Last Tuesday, the YUSU Elections Hustings took place. It was a chance for us normal folk to listen to the newest bunch of wannabe politicians talk about what they wanted to do for our university (or, as I suspect, what they thought we wanted to hear). There was much talk of Hes East – because, you know, changes that will heavily affect us in the near future – in addition to talk of ‘Lad Culture’, funding for societies, and Graeme Osborne’s luscious hair.
However, all of this paled in comparison to the highly exciting Tweet Wall that encompassed the candidates as they drivelled on about ‘change in YUSU’. This highly anticipated feature of the night was laden with remarks about Graeme Osborne’s aesthetics, comments about candidates being incredible and loved by all, but more disappointingly, comments of abuse and sexism.

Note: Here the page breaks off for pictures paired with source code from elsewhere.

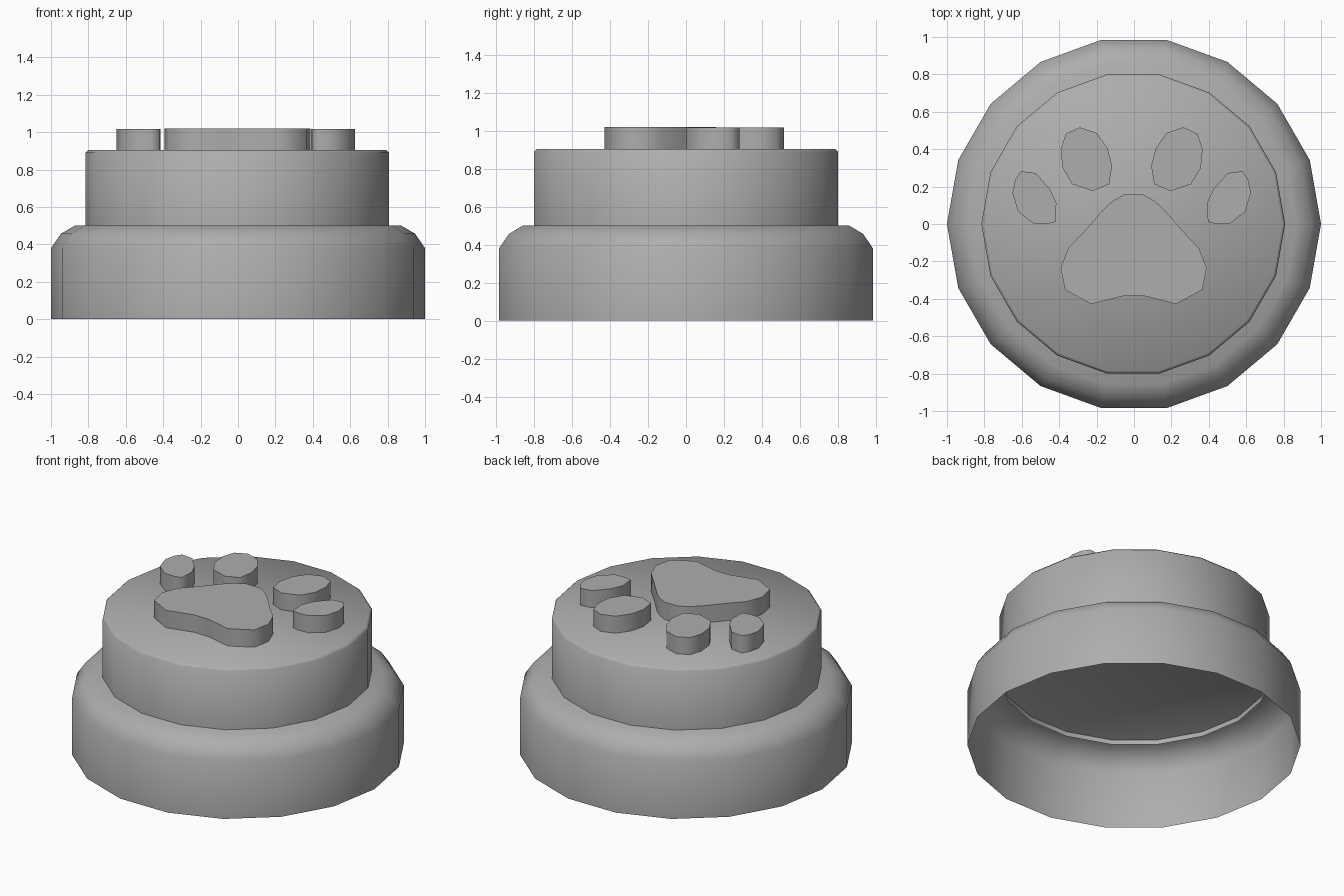
import bpy, bmesh, math

if "Cube" in bpy.data.objects:
    bpy.data.objects.remove(bpy.data.objects["Cube"])

SIDES = 18
AXIS = -0.0125  # mirror line of the toes

grey = bpy.data.materials.new("dark_grey")
grey.diffuse_color = (0.42, 0.42, 0.42, 1)
grey.use_nodes = True
grey.node_tree.nodes["Principled BSDF"].inputs["Base Color"].default_value = grey.diffuse_color


def finish(name, bm, angle):
    bmesh.ops.recalc_face_normals(bm, faces=bm.faces)
    mesh = bpy.data.meshes.new(name)
    bm.to_mesh(mesh)
    bm.free()
    mesh.materials.append(grey)
    ob = bpy.data.objects.new(name, mesh)
    bpy.context.collection.objects.link(ob)
    bpy.ops.object.select_all(action='DESELECT')
    ob.select_set(True)
    bpy.context.view_layer.objects.active = ob
    bpy.ops.object.shade_smooth_by_angle(angle=math.radians(angle))
    return ob


def lathe(name, profile, cx=0):
    """Rings of SIDES vertices for each (radius, z), open below, capped on top."""
    bm = bmesh.new()
    rings = []
    for r, z in profile:
        rings.append([bm.verts.new((cx + r * math.cos(math.tau * i / SIDES),
                                    r * math.sin(math.tau * i / SIDES), z))
                      for i in range(SIDES)])
    for a, b in zip(rings, rings[1:]):
        for i in range(SIDES):
            j = (i + 1) % SIDES
            bm.faces.new((a[i], a[j], b[j], b[i]))
    bm.faces.new(rings[-1])
    return finish(name, bm, 50)


def slab(name, outline, z0, z1):
    """Extrude a flat outline from z0 to z1."""
    bm = bmesh.new()
    low = [bm.verts.new((x, y, z0)) for x, y in outline]
    high = [bm.verts.new((x, y, z1)) for x, y in outline]
    bm.faces.new(low[::-1])
    bm.faces.new(high)
    n = len(outline)
    for i in range(n):
        j = (i + 1) % n
        bm.faces.new((low[i], low[j], high[j], high[i]))
    return finish(name, bm, 80)


# Hollow base shell, open underneath, with a rounded shoulder
lathe("base_shell", [(1, 0), (1, 0.38), (0.947, 0.457), (0.87, 0.502)])

# Button drum with a small top bevel; its open lower rim pokes through the base
lathe("button", [(0.812, 0.47), (0.812, 0.89), (0.797, 0.905)], cx=-0.004)

# Main paw pad, right half mirrored to the left
half = [(0.05, 0.158), (0.11, 0.125), (0.16, 0.08), (0.26, -0.035), (0.35, -0.13),
        (0.39, -0.235), (0.367, -0.352), (0.227, -0.428), (0.055, -0.385)]
slab("main_pad", [(x - 0.002, y) for x, y in half]
     + [(-x - 0.002, y) for x, y in reversed(half)], 0.9, 1.02)

# Toe pads, left side mirrored to the right
toes = {
    "inner_toe": [(-.29, .517), (-.2, .487), (-.142, .407), (-.117, .312), (-.133, .213),
                  (-.22, .176), (-.33, .213), (-.382, .30), (-.392, .40), (-.365, .482)],
    "outer_toe": [(-.605, .282), (-.525, .272), (-.45, .187), (-.415, .112), (-.42, .012),
                  (-.465, .0), (-.54, .004), (-.62, .067), (-.65, .167), (-.635, .237)],
}
for name, pts in toes.items():
    slab(name + "_left", pts, 0.9, 1.018)
    slab(name + "_right", [(2 * AXIS - x, y) for x, y in reversed(pts)], 0.9, 1.018)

There are, of course, a number of things wrong with the abuse that took place via the Wall; it was distasteful and potentially hurtful to the candidates, it was completely off-topic and had absolutely nothing to do with the candidate’s policies, nor the positions they were running for. It was an abuse of their freedom to tweet at the candidates, and have their tweets read by the world. Sam Maguire commented on his YUSU blog: “We live in a country in which women and Jewish people can run for office and that people need to get over this and see candidates as candidates, critiquing their experience, skills, ideas and policies, not their background, appearance or gender.” I agree with our YUSU President – it is, obviously, wrong for people to treat the candidates in such a manner. However, I do not believe this freedom that was so readily abused should be concealed.
Indeed, the exploitation of the Tweet Wall was, undoubtedly, horrifically stupid and offensive, but that doesn’t mean the Wall itself should exist. Should we censor or monitor the tweets? I don’t think so. If we did that, then we’d be censoring people’s thoughts and people’s freedom to express themselves, no matter how thoughtless and offensive those expressions may be. We might not agree with them, as I and many others on Tuesday night did not, but that doesn’t mean we, or more realistically YUSU, have any right to gag them.
I suppose that, if we look past this abuse, one benefit of the Twitter Wall, if there are any besides it being humorous at times to watch, is that it names-and-shames those who send in offensive comments. If you’re stupid enough to actually send in a sexist or abusive tweet, then you’re due your just desserts when it shows up in large writing for everyone to see. If you post it, it’s your fault.
For the most part, however, the Tweet Wall was fine. The average tweet was just irrelevant nonsense that had absolutely nothing to do with the elections at all, but that’s all it was. Not offensive, not abusive, but just plain stupid. Indeed, it was an attempt for people to proclaim themselves as ‘York’s Wittiest or Banterous Tweeters’. Hey, if that’s your thing, go for it – as Kevin Hart once said, “Do you, boo. Do you.”
Fundamentally, you shouldn’t post hurtful comments to the candidates via the Tweet Wall – but if you do, for some stupid reason, then you shouldn’t be censored. You should be punished, but you shouldn’t be censored.